Exercise: Your answer must hold only the lines below from the line containing "teal.name = 'teal';" through the line containing "ladder.name = 'ladder';", each reproduced exactly.

[Listed entries Boundary: Start]

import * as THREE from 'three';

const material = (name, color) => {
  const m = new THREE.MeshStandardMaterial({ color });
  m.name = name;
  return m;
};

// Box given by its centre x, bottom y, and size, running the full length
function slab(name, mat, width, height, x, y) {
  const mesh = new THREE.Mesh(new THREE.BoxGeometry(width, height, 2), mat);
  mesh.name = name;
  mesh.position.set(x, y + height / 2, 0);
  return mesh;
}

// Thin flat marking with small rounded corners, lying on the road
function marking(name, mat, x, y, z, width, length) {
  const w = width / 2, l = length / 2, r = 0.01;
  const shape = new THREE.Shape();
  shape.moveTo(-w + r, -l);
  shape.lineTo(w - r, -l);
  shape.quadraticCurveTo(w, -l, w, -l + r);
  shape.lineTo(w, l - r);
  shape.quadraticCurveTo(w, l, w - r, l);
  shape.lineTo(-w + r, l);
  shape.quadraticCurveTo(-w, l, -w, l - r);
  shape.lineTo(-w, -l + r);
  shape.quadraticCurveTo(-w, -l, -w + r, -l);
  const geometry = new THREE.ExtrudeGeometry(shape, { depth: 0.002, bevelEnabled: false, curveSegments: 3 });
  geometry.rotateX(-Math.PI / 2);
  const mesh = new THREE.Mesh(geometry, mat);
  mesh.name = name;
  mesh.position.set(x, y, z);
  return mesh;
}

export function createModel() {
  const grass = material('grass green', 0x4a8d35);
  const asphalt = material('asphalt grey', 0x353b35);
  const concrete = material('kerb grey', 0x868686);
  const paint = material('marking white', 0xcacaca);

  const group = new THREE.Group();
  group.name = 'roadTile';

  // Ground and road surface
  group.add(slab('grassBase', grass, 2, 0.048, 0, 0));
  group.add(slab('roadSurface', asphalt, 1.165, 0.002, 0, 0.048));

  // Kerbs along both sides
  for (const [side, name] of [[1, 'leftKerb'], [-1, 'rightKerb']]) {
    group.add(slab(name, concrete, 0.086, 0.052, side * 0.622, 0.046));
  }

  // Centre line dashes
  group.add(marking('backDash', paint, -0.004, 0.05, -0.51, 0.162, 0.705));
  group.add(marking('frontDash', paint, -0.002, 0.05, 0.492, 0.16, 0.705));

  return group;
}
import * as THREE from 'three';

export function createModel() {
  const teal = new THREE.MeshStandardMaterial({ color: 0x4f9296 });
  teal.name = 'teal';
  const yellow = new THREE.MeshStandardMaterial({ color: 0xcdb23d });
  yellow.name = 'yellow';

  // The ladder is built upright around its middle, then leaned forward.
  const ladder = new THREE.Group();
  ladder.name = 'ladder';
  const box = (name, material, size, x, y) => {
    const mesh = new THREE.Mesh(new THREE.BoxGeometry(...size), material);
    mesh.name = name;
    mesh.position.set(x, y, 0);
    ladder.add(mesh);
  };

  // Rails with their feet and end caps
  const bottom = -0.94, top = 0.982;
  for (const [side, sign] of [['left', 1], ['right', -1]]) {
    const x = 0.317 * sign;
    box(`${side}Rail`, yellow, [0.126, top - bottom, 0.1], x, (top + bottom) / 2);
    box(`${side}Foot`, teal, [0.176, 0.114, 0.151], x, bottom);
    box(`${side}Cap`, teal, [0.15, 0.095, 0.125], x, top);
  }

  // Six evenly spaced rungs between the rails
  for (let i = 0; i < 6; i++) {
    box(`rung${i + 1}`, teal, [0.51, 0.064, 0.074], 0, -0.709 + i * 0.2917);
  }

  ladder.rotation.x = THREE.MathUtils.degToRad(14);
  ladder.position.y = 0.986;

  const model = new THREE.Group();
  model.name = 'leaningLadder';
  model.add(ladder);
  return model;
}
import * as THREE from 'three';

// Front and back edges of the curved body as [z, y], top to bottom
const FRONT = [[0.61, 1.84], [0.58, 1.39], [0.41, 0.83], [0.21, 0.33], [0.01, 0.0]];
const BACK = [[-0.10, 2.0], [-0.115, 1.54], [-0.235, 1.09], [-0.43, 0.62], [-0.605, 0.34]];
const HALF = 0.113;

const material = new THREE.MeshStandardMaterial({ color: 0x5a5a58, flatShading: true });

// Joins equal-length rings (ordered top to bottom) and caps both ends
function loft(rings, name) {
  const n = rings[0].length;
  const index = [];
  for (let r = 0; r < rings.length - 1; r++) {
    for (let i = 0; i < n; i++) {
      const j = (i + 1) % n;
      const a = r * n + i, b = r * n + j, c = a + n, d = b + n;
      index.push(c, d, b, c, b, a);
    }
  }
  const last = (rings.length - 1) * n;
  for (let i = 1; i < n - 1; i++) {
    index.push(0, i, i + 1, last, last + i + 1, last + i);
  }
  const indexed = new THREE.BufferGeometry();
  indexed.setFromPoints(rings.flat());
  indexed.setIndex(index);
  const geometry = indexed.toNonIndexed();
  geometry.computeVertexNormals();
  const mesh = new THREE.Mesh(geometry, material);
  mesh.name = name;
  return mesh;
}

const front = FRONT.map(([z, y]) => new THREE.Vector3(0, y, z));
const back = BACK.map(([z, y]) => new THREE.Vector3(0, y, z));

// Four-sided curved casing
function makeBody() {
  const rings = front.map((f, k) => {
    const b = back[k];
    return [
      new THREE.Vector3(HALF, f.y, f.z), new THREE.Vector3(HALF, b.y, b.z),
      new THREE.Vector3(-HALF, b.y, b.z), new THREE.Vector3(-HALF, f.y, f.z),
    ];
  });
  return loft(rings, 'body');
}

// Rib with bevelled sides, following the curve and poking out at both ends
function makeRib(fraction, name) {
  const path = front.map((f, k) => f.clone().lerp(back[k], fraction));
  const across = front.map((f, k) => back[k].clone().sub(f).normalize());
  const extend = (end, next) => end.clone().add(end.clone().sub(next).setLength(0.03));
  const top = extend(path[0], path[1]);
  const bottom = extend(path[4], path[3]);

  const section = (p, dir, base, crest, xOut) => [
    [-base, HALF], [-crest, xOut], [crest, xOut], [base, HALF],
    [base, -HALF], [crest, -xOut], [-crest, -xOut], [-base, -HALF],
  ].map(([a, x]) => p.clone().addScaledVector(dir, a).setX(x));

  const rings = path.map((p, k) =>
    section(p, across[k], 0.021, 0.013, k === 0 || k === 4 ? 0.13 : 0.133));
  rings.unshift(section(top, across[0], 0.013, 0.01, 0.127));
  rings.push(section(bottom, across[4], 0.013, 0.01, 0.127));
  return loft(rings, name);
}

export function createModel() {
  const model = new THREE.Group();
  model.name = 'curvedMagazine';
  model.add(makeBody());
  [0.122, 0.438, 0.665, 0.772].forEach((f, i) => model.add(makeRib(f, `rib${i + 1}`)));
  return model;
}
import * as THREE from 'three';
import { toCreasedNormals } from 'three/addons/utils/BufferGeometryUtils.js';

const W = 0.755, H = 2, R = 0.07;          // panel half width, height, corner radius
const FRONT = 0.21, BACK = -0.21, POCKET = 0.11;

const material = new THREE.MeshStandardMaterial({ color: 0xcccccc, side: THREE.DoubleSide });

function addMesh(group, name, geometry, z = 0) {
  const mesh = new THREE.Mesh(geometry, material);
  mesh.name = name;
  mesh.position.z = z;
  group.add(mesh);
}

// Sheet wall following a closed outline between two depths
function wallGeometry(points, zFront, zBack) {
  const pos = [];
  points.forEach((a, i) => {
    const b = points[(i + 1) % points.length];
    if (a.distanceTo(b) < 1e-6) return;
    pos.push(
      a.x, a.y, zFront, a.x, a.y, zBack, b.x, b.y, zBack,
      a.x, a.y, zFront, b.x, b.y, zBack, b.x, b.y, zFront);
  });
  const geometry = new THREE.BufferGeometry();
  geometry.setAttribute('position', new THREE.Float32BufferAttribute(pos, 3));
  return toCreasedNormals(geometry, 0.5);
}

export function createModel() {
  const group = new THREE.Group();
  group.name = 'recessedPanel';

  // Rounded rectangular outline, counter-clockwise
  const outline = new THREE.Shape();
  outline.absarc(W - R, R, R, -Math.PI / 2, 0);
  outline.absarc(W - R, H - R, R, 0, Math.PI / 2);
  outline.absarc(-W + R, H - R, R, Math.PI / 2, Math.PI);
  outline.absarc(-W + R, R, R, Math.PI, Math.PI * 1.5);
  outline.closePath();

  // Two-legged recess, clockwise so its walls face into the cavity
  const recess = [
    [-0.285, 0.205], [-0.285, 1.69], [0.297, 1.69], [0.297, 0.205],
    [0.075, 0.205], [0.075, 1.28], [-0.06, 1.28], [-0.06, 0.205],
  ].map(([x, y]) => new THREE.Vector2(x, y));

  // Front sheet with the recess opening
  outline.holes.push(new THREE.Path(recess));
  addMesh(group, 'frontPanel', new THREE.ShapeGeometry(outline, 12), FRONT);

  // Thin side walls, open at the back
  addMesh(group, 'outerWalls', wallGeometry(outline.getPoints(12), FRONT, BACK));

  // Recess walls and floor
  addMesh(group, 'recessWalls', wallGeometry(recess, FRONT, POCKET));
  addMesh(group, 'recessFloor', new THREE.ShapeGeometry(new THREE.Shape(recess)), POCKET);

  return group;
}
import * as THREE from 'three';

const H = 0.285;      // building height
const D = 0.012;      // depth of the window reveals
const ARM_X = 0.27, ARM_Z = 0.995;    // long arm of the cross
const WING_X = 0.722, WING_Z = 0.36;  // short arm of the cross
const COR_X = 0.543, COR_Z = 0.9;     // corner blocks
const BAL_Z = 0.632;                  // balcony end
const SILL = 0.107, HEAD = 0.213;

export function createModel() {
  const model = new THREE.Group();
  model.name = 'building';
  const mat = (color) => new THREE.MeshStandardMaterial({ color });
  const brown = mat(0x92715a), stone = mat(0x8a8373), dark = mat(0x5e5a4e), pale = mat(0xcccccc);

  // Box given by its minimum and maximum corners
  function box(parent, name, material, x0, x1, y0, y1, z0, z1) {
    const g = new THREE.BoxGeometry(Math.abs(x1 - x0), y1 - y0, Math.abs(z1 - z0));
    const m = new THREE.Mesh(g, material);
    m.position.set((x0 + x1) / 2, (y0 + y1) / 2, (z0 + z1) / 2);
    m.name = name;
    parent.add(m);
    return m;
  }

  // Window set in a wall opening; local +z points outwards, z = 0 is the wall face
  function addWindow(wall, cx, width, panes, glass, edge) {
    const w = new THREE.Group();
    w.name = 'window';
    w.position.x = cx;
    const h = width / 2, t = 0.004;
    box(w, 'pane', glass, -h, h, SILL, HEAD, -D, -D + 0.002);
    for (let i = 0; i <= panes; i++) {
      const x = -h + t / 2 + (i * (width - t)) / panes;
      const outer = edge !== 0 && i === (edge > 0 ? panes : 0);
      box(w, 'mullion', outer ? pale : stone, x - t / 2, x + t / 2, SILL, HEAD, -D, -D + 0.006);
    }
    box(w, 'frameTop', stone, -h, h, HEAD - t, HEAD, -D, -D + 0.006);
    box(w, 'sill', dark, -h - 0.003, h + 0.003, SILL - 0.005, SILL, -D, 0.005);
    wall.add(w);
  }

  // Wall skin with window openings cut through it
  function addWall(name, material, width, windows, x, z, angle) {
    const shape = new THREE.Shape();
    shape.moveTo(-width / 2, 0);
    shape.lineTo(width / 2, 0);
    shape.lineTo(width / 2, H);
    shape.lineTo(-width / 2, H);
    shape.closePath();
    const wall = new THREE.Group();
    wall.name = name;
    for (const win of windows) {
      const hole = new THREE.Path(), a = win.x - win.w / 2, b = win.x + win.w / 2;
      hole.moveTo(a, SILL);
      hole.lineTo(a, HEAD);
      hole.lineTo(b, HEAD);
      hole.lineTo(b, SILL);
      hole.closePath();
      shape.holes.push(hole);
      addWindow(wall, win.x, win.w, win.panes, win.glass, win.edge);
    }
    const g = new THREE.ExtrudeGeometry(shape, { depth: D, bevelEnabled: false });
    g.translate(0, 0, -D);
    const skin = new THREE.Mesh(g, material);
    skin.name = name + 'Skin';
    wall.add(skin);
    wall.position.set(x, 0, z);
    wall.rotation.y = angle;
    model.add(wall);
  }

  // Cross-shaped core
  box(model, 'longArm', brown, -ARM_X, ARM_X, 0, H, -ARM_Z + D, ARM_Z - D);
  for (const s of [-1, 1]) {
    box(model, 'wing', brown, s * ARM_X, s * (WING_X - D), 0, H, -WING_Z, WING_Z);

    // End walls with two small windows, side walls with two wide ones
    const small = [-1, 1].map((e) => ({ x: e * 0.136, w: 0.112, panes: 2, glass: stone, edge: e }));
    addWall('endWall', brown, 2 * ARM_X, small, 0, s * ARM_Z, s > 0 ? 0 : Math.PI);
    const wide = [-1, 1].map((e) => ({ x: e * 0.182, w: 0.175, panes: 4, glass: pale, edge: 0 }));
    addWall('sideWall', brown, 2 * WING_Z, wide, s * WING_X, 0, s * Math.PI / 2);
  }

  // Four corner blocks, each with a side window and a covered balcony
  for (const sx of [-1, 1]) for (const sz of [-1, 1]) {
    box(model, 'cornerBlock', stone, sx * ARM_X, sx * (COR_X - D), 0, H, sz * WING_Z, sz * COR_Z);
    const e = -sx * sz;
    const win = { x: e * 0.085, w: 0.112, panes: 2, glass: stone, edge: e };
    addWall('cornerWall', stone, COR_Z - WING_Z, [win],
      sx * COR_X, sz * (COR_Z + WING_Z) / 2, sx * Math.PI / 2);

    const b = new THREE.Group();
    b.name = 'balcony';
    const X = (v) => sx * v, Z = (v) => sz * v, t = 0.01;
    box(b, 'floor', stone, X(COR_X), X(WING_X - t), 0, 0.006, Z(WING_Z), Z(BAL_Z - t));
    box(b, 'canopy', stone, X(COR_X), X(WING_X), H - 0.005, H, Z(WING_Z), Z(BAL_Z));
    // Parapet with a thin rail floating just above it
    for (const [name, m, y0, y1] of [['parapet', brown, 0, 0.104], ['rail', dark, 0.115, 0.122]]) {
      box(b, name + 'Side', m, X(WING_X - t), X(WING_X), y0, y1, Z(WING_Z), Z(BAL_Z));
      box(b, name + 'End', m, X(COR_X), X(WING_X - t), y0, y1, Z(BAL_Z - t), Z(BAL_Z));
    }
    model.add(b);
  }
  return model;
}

[Listed entries Boundary: End]

Worked solution:
  teal.name = 'teal';
  const yellow = new THREE.MeshStandardMaterial({ color: 0xcdb23d });
  yellow.name = 'yellow';

  // The ladder is built upright around its middle, then leaned forward.
  const ladder = new THREE.Group();
  ladder.name = 'ladder';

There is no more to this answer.